Collected data

──────────────────────────────

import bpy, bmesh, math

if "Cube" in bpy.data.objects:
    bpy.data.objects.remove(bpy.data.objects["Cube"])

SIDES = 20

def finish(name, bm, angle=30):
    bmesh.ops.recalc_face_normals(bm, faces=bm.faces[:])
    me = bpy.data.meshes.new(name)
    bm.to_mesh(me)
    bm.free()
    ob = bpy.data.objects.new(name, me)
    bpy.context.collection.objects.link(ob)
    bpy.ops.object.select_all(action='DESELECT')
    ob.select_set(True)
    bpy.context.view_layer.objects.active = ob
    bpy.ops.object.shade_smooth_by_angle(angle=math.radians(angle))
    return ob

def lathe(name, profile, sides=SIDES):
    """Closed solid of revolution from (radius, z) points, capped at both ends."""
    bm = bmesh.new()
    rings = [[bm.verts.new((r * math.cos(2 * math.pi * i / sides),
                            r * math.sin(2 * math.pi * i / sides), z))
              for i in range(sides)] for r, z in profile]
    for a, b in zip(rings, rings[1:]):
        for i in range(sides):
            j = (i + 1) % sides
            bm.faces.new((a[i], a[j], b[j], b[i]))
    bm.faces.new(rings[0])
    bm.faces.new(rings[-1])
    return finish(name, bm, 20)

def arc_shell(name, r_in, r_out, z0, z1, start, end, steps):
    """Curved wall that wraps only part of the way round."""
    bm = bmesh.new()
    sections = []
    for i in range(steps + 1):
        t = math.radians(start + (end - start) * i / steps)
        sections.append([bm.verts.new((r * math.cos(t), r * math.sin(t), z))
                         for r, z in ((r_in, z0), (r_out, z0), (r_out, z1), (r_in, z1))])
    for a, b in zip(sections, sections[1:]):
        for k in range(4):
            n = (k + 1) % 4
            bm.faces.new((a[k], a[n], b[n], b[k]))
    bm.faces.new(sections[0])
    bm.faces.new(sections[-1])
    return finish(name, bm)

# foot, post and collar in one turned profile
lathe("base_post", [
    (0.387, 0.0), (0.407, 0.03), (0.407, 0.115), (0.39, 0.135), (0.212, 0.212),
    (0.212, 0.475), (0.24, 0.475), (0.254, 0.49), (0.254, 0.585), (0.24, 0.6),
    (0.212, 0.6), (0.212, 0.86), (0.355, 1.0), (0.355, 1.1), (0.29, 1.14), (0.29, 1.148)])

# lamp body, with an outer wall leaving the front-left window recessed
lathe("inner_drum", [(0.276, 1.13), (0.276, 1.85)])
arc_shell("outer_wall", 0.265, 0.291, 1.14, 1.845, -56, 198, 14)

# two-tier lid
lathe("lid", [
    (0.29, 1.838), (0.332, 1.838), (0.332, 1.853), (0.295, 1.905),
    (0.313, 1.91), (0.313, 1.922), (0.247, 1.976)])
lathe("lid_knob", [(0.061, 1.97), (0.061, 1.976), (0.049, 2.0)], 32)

──────────────────────────────

### Exercise brief
Pull every line containing "profile" out of the data above.

### Answer section
def lathe(name, profile, sides=SIDES):
              for i in range(sides)] for r, z in profile]
# foot, post and collar in one turned profile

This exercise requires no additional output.